be a strong and prosperous nation in all respects.

We believe that the Cree Nation must make an attempt at all costs to influence not only the force ofconstitutional law as it concerns the establishment of treaty relationships between governments andindigenous peoples, but also to exert some influence in the way indigenous peoples are dealt withunder international law. We see the proposed Declaration as the ultimate tool for establishingimproved relations with governments, one that would be quoted in every court case that we instigateshould we choose, again, to take that form of “negotiation.” If we do this, we would ultimately beforcing the courts to interpret it, although its real meaning would be written in ourlanguage – affirming our true status and identity as a people of a distinct race, distinct language,culture and way of life. The WFN is certain that this would be a great challenge for the governmentsand courts.

Our Conclusion

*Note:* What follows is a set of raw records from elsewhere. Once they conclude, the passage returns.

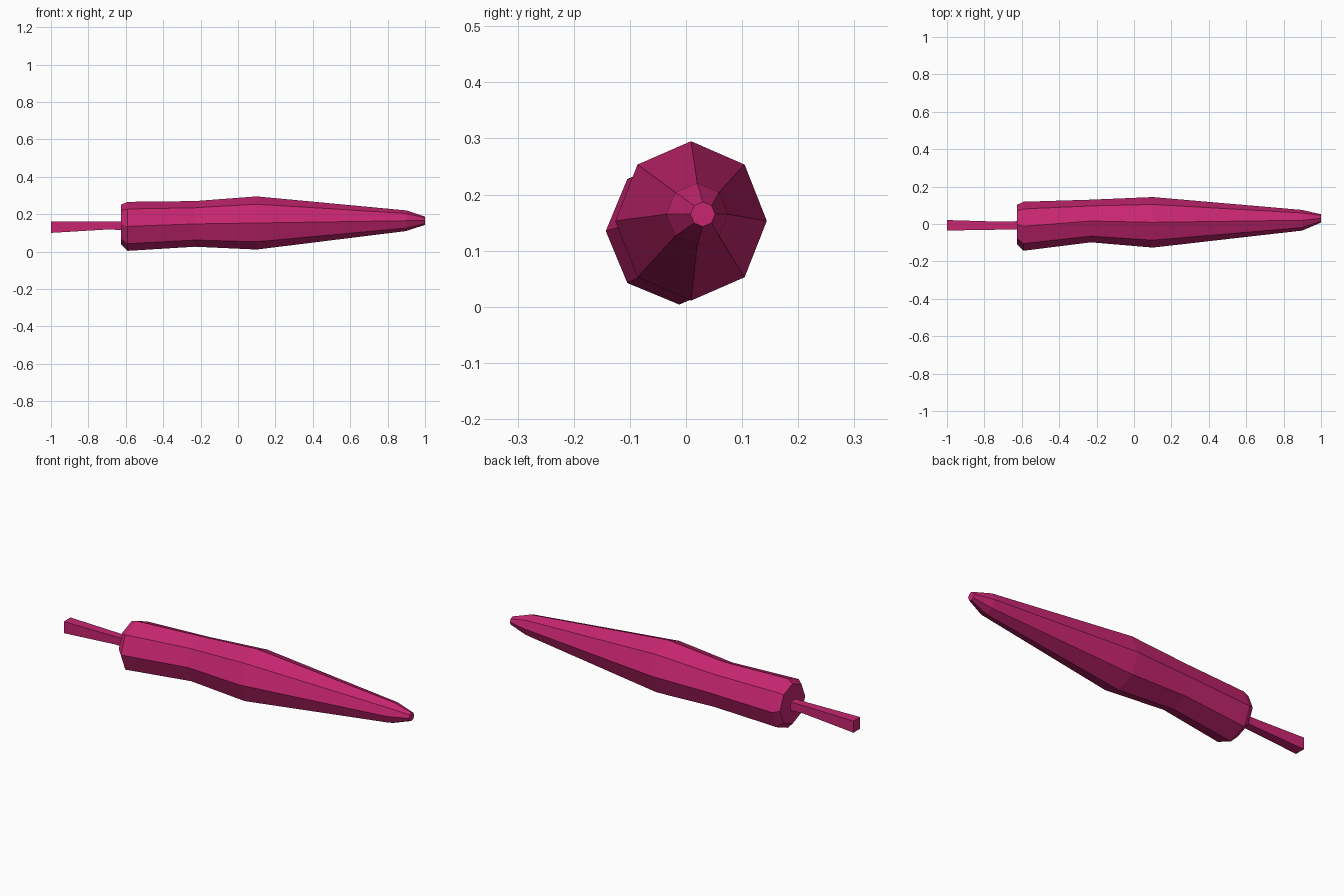
import bpy, bmesh
from math import sin, cos, tau

cube = bpy.data.objects.get("Cube")
if cube:
    bpy.data.objects.remove(cube)

# Single flat colour
magenta = bpy.data.materials.new("deep_magenta")
magenta.use_nodes = True
colour = (0.57, 0.019, 0.163, 1)
magenta.diffuse_color = colour
magenta.node_tree.nodes["Principled BSDF"].inputs["Base Color"].default_value = colour


def loft(name, sections, sides, turn=0.0):
    """Skin rings along x; each section is (x, centre y, centre z, radius y, radius z)."""
    bm = bmesh.new()
    rings = []
    for x, cy, cz, ry, rz in sections:
        angles = [tau * (i + turn) / sides for i in range(sides)]
        rings.append([bm.verts.new((x, cy + ry * cos(a), cz + rz * sin(a))) for a in angles])
    for a, b in zip(rings, rings[1:]):
        for i in range(sides):
            j = (i + 1) % sides
            bm.faces.new((a[i], a[j], b[j], b[i]))
    bm.faces.new(rings[0])
    bm.faces.new(rings[-1])
    bmesh.ops.recalc_face_normals(bm, faces=bm.faces)
    mesh = bpy.data.meshes.new(name)
    bm.to_mesh(mesh)
    bm.free()
    mesh.materials.append(magenta)
    obj = bpy.data.objects.new(name, mesh)
    bpy.context.collection.objects.link(obj)
    return obj


# Eight-sided body, slightly bent, tapering to a blunt tip
loft("tapered_body", [
    (-0.625, -0.003, 0.145, 0.106, 0.106),
    (-0.59, -0.012, 0.135, 0.131, 0.131),
    (-0.23, 0.016, 0.148, 0.114, 0.122),
    (0.10, 0.009, 0.153, 0.135, 0.142),
    (0.90, 0.020, 0.165, 0.055, 0.055),
    (1.00, 0.030, 0.165, 0.022, 0.022),
], 8)

# Square stem, flaring at its free end
d = 0.5 ** 0.5
loft("square_stem", [
    (-1.00, -0.007, 0.131, 0.028 / d, 0.031 / d),
    (-0.70, -0.009, 0.139, 0.021 / d, 0.021 / d),
    (-0.60, -0.007, 0.138, 0.023 / d, 0.023 / d),
], 4, 0.5)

We realize that much is stated in this letter that may be of sensitive nature, but nevertheless ithas been stated. We want to assure you that we are proud of the work that was undertaken by theGrand Council of the Crees with respect to interventions in the Supreme Court case on the Quebec independence question as well as in other areas.

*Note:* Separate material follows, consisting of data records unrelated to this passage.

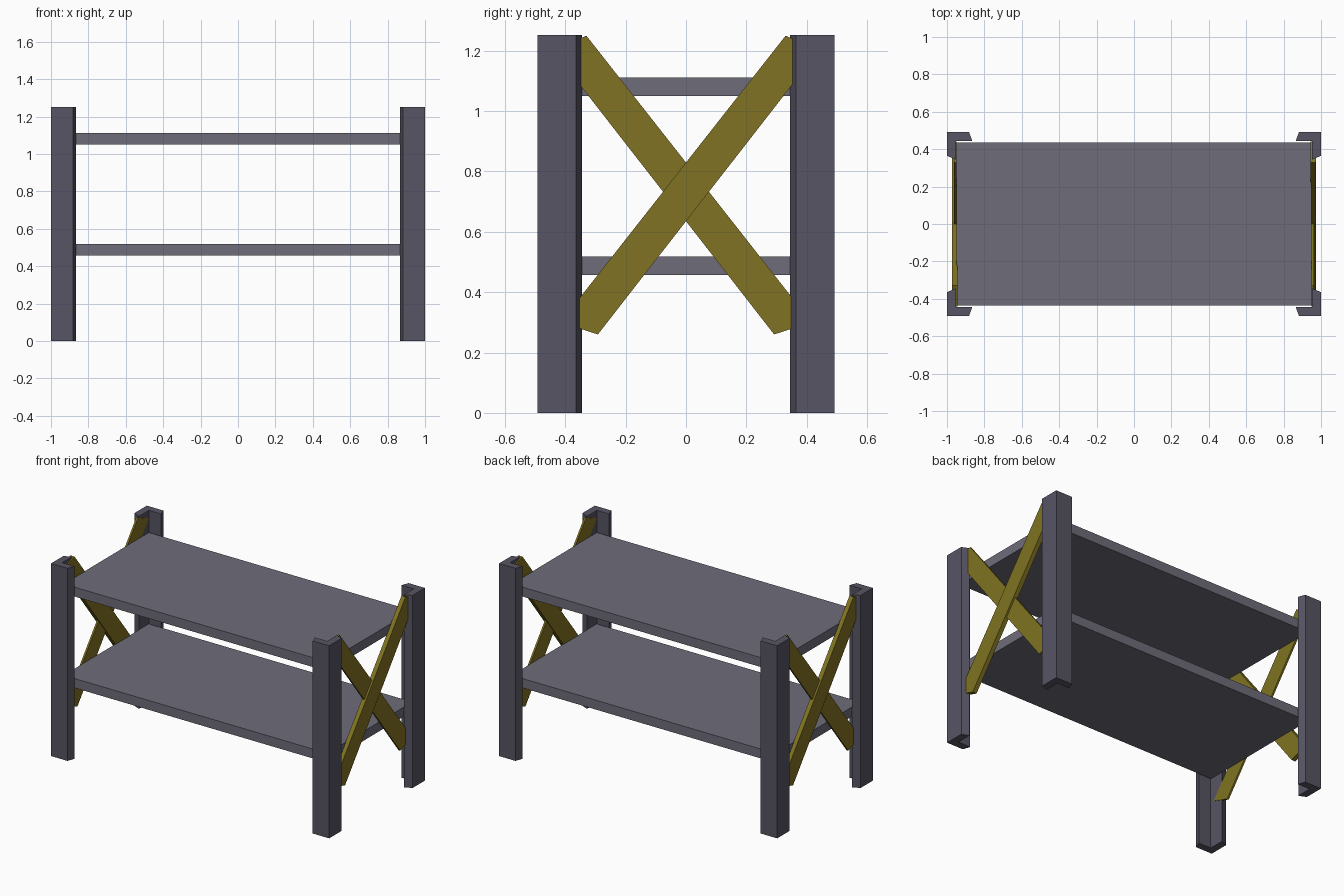
import bpy, bmesh
from mathutils import Vector

if "Cube" in bpy.data.objects:
    bpy.data.objects.remove(bpy.data.objects["Cube"])


def material(name, rgb):
    mat = bpy.data.materials.new(name)
    mat.diffuse_color = (*rgb, 1)
    mat.use_nodes = True
    mat.node_tree.nodes["Principled BSDF"].inputs["Base Color"].default_value = mat.diffuse_color
    return mat


def prism(name, pts, extrude, mat):
    """Extrude a closed outline of 3D points along a vector."""
    bm = bmesh.new()
    face = bm.faces.new([bm.verts.new(p) for p in pts])
    res = bmesh.ops.extrude_face_region(bm, geom=[face], use_keep_orig=True)
    moved = [v for v in res["geom"] if isinstance(v, bmesh.types.BMVert)]
    bmesh.ops.translate(bm, verts=moved, vec=Vector(extrude))
    bmesh.ops.recalc_face_normals(bm, faces=bm.faces)
    mesh = bpy.data.meshes.new(name)
    bm.to_mesh(mesh)
    bm.free()
    obj = bpy.data.objects.new(name, mesh)
    bpy.context.collection.objects.link(obj)
    mesh.materials.append(mat)
    return obj


brass = material("olive_brass", (0.216, 0.171, 0.016))
dark = material("dark_steel", (0.095, 0.090, 0.125))
steel = material("shelf_steel", (0.156, 0.150, 0.190))

# Corner legs: L-shaped angle section with bevelled flange ends
L = [(1, 0.492), (0.882, 0.492), (0.865, 0.445), (0.953, 0.445),
     (0.953, 0.345), (1, 0.364)]
for sx, side in ((-1, "left"), (1, "right")):
    for sy, end in ((-1, "front"), (1, "back")):
        prism(f"{end}_{side}_leg", [(sx * x, sy * y, 0) for x, y in L],
              (0, 0, 1.252), dark)

# Two flat shelves
for name, z in (("lower_shelf", 0.457), ("upper_shelf", 1.051)):
    prism(name, [(-0.948, -0.437, z), (0.948, -0.437, z),
                 (0.948, 0.437, z), (-0.948, 0.437, z)], (0, 0, 0.061), steel)

# Crossed end braces: a thick one wrapping a thin one at the crossing,
# the second end turned half a circle about z
brace = [(-0.292, 0.26), (0.442, 1.203), (0.33, 1.25), (-0.416, 0.30)]
for s, side in ((1, "right"), (-1, "left")):
    prism(f"{side}_thick_brace", [(s * 0.945, s * y, z) for y, z in brace],
          (s * 0.029, 0, 0), brass)
    prism(f"{side}_thin_brace", [(s * 0.950, -s * y, z) for y, z in brace],
          (s * 0.012, 0, 0), brass)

We, however, caution that as leaders we feel that we must now response to the voice and vision of our people with respect to self-determination and self-governance. We must remember that this is a vision and voice of our youth (the future of our nation), women, men and, more importantly, that of our respected Elders. This fact cannot be ignored.

We propose, therefore, that everything be done immediately to follow up on the 1996 recommendations by the Eeyou Estchee Commission. This will involve setting up of a regional and local task forces and defining their mandates; establishing a framework for the process; assessment of human and financial resource needs; and the like. We further propose that direction be given in this regard as soon as next week at the GCCEI/CRA Council/Board meeting in Val d’Or. And we must see to it that our negotiations strategies with governments take us forward, building on the rights that we have, rather than opening the door to their being abolished, as envisioned in the current Quebec MOU draft document.

Matthew, we hope that we have made a point in this letter that will be taken seriously and not simply set aside without due consideration and response. The WFN is greatly concerned over the matters raised here. We can only expect an affirmative response and a clear statement by the Cree Nation leadership with respect to these matters.

As a last statement in this letter, we quote the following paragraph from the 1995 Declaration of Principles by the Eeyouch as a reminder of the direction we ought to be taking as a strong and powerful nation:

“As peoples with the right to self-determination, we shall freely decide our political status and associations and freely pursue our future as a people.”